*PROBLEM STATEMENT:*
Repeat every record exactly as written, but leave out the pictures.

[Stored data]
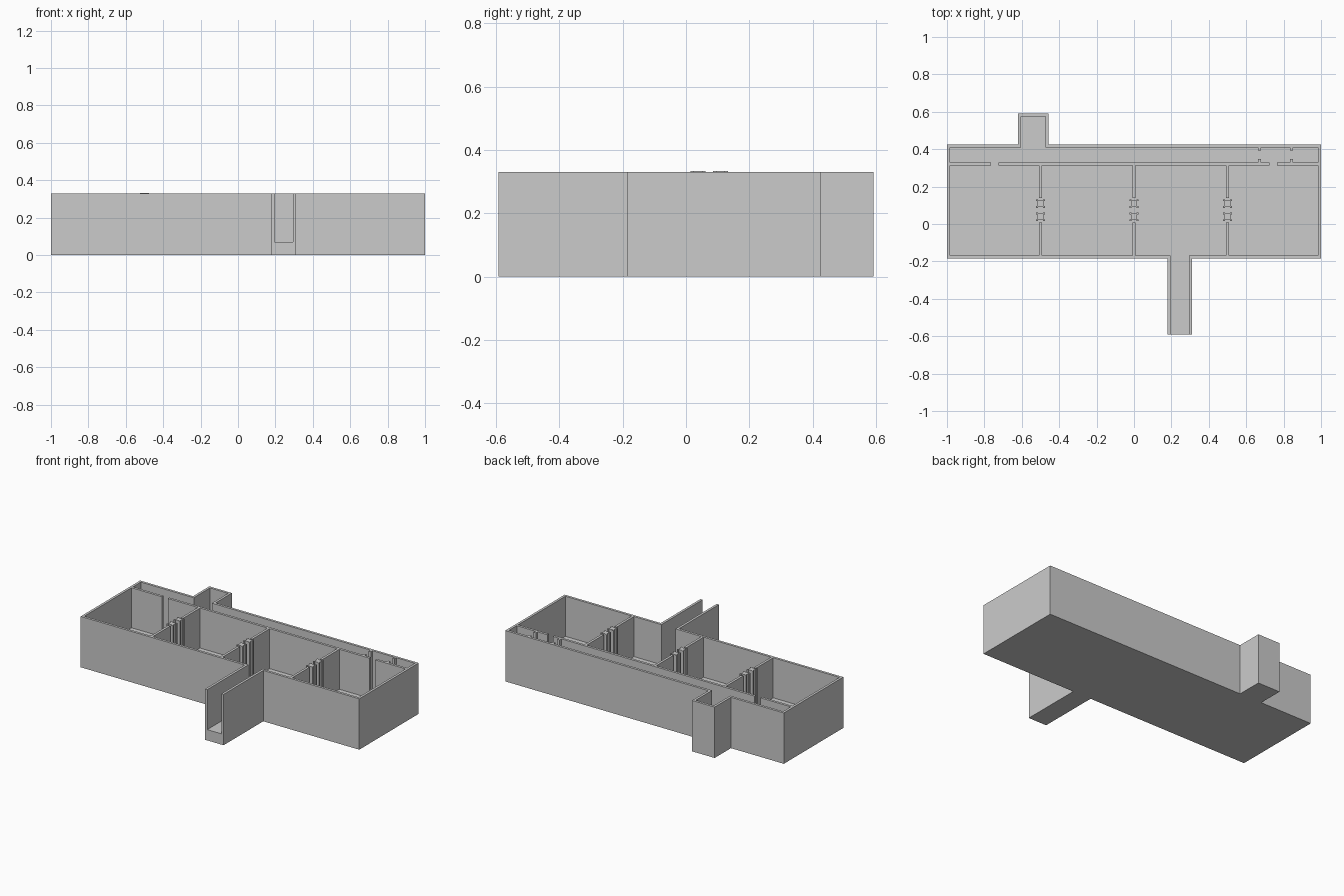
import bpy, bmesh

if "Cube" in bpy.data.objects:
    bpy.data.objects.remove(bpy.data.objects["Cube"])

H = 0.33      # wall height
F = 0.07      # floor thickness
T = 0.016     # wall thickness


def prism(name, pts, z0, z1):
    """Extrude a flat outline between two heights."""
    bm = bmesh.new()
    face = bm.faces.new([bm.verts.new((x, y, z0)) for x, y in pts])
    ext = bmesh.ops.extrude_face_region(bm, geom=[face])
    verts = [g for g in ext["geom"] if isinstance(g, bmesh.types.BMVert)]
    bmesh.ops.translate(bm, verts=verts, vec=(0, 0, z1 - z0))
    bmesh.ops.recalc_face_normals(bm, faces=bm.faces)
    me = bpy.data.meshes.new(name)
    bm.to_mesh(me)
    bm.free()
    ob = bpy.data.objects.new(name, me)
    bpy.context.collection.objects.link(ob)
    return ob


def wall(name, x0, x1, y0, y1):
    e = 0.0005  # stay just under the shell rim, sink into the floor
    return prism(name, [(x0, y0), (x1, y0), (x1, y1), (x0, y1)], F - 0.01, H - e)


def outline(d, front):
    """Plan of the building shrunk by d; front is the end of the entrance."""
    return [(-1 + d, -0.185 + d), (0.178 + d, -0.185 + d), (0.178 + d, front),
            (0.311 - d, front), (0.311 - d, -0.185 + d), (1 - d, -0.185 + d),
            (1 - d, 0.425 - d), (-0.458 - d, 0.425 - d), (-0.458 - d, 0.592 - d),
            (-0.62 + d, 0.592 - d), (-0.62 + d, 0.425 - d), (-1 + d, 0.425 - d)]


# Outer shell: solid plan hollowed above the floor, open at the entrance
shell = prism("outer_shell", outline(0, -0.592), 0, H)
cutter = prism("shell_cutter", outline(T, -0.7), F, H + 0.1)
cutter.hide_render = True
mod = shell.modifiers.new("hollow", "BOOLEAN")
mod.operation = "DIFFERENCE"
mod.solver = "EXACT"
mod.object = cutter
bpy.context.view_layer.objects.active = shell
bpy.ops.object.modifier_apply(modifier=mod.name)
bpy.data.objects.remove(cutter)

# Long corridor wall with two doorways
for i, (a, b) in enumerate([(-0.99, -0.765), (-0.724, 0.724), (0.765, 0.99)]):
    wall(f"corridor_wall_{i}", a, b, 0.314, 0.33)

# Door stubs across the corridor
for i, x in enumerate((0.672, 0.842)):
    wall(f"corridor_stub_front_{i}", x - T / 2, x + T / 2, 0.325, 0.348)
    wall(f"corridor_stub_back_{i}", x - T / 2, x + T / 2, 0.392, 0.415)

# Pillar plan: square shaft with a projecting rib at each corner
a, b, c = 0.023, 0.013, 0.017
quarter = [(a, b), (a, a), (b, a), (b, c)]
plan = [(c, b)] + quarter
ring = []
for k in range(4):
    ring += plan
    plan = [(-y, x) for x, y in plan]

# Room partitions, each with a pair of pillars in its opening
for i, x in enumerate((-0.5, 0.0, 0.5)):
    wall(f"partition_front_{i}", x - T / 2, x + T / 2, -0.175, 0.008)
    wall(f"partition_back_{i}", x - T / 2, x + T / 2, 0.138, 0.32)
    for j, y in enumerate((0.038, 0.109)):
        top = H + 0.003 if i == 0 else H
        prism(f"pillar_{i}_{j}", [(x + u, y + v) for u, v in ring], F - 0.01, top)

*RESULT OF THIS TASK:*
import bpy, bmesh

if "Cube" in bpy.data.objects:
    bpy.data.objects.remove(bpy.data.objects["Cube"])

H = 0.33      # wall height
F = 0.07      # floor thickness
T = 0.016     # wall thickness


def prism(name, pts, z0, z1):
    """Extrude a flat outline between two heights."""
    bm = bmesh.new()
    face = bm.faces.new([bm.verts.new((x, y, z0)) for x, y in pts])
    ext = bmesh.ops.extrude_face_region(bm, geom=[face])
    verts = [g for g in ext["geom"] if isinstance(g, bmesh.types.BMVert)]
    bmesh.ops.translate(bm, verts=verts, vec=(0, 0, z1 - z0))
    bmesh.ops.recalc_face_normals(bm, faces=bm.faces)
    me = bpy.data.meshes.new(name)
    bm.to_mesh(me)
    bm.free()
    ob = bpy.data.objects.new(name, me)
    bpy.context.collection.objects.link(ob)
    return ob


def wall(name, x0, x1, y0, y1):
    e = 0.0005  # stay just under the shell rim, sink into the floor
    return prism(name, [(x0, y0), (x1, y0), (x1, y1), (x0, y1)], F - 0.01, H - e)


def outline(d, front):
    """Plan of the building shrunk by d; front is the end of the entrance."""
    return [(-1 + d, -0.185 + d), (0.178 + d, -0.185 + d), (0.178 + d, front),
            (0.311 - d, front), (0.311 - d, -0.185 + d), (1 - d, -0.185 + d),
            (1 - d, 0.425 - d), (-0.458 - d, 0.425 - d), (-0.458 - d, 0.592 - d),
            (-0.62 + d, 0.592 - d), (-0.62 + d, 0.425 - d), (-1 + d, 0.425 - d)]


# Outer shell: solid plan hollowed above the floor, open at the entrance
shell = prism("outer_shell", outline(0, -0.592), 0, H)
cutter = prism("shell_cutter", outline(T, -0.7), F, H + 0.1)
cutter.hide_render = True
mod = shell.modifiers.new("hollow", "BOOLEAN")
mod.operation = "DIFFERENCE"
mod.solver = "EXACT"
mod.object = cutter
bpy.context.view_layer.objects.active = shell
bpy.ops.object.modifier_apply(modifier=mod.name)
bpy.data.objects.remove(cutter)

# Long corridor wall with two doorways
for i, (a, b) in enumerate([(-0.99, -0.765), (-0.724, 0.724), (0.765, 0.99)]):
    wall(f"corridor_wall_{i}", a, b, 0.314, 0.33)

# Door stubs across the corridor
for i, x in enumerate((0.672, 0.842)):
    wall(f"corridor_stub_front_{i}", x - T / 2, x + T / 2, 0.325, 0.348)
    wall(f"corridor_stub_back_{i}", x - T / 2, x + T / 2, 0.392, 0.415)

# Pillar plan: square shaft with a projecting rib at each corner
a, b, c = 0.023, 0.013, 0.017
quarter = [(a, b), (a, a), (b, a), (b, c)]
plan = [(c, b)] + quarter
ring = []
for k in range(4):
    ring += plan
    plan = [(-y, x) for x, y in plan]

# Room partitions, each with a pair of pillars in its opening
for i, x in enumerate((-0.5, 0.0, 0.5)):
    wall(f"partition_front_{i}", x - T / 2, x + T / 2, -0.175, 0.008)
    wall(f"partition_back_{i}", x - T / 2, x + T / 2, 0.138, 0.32)
    for j, y in enumerate((0.038, 0.109)):
        top = H + 0.003 if i == 0 else H
        prism(f"pillar_{i}_{j}", [(x + u, y + v) for u, v in ring], F - 0.01, top)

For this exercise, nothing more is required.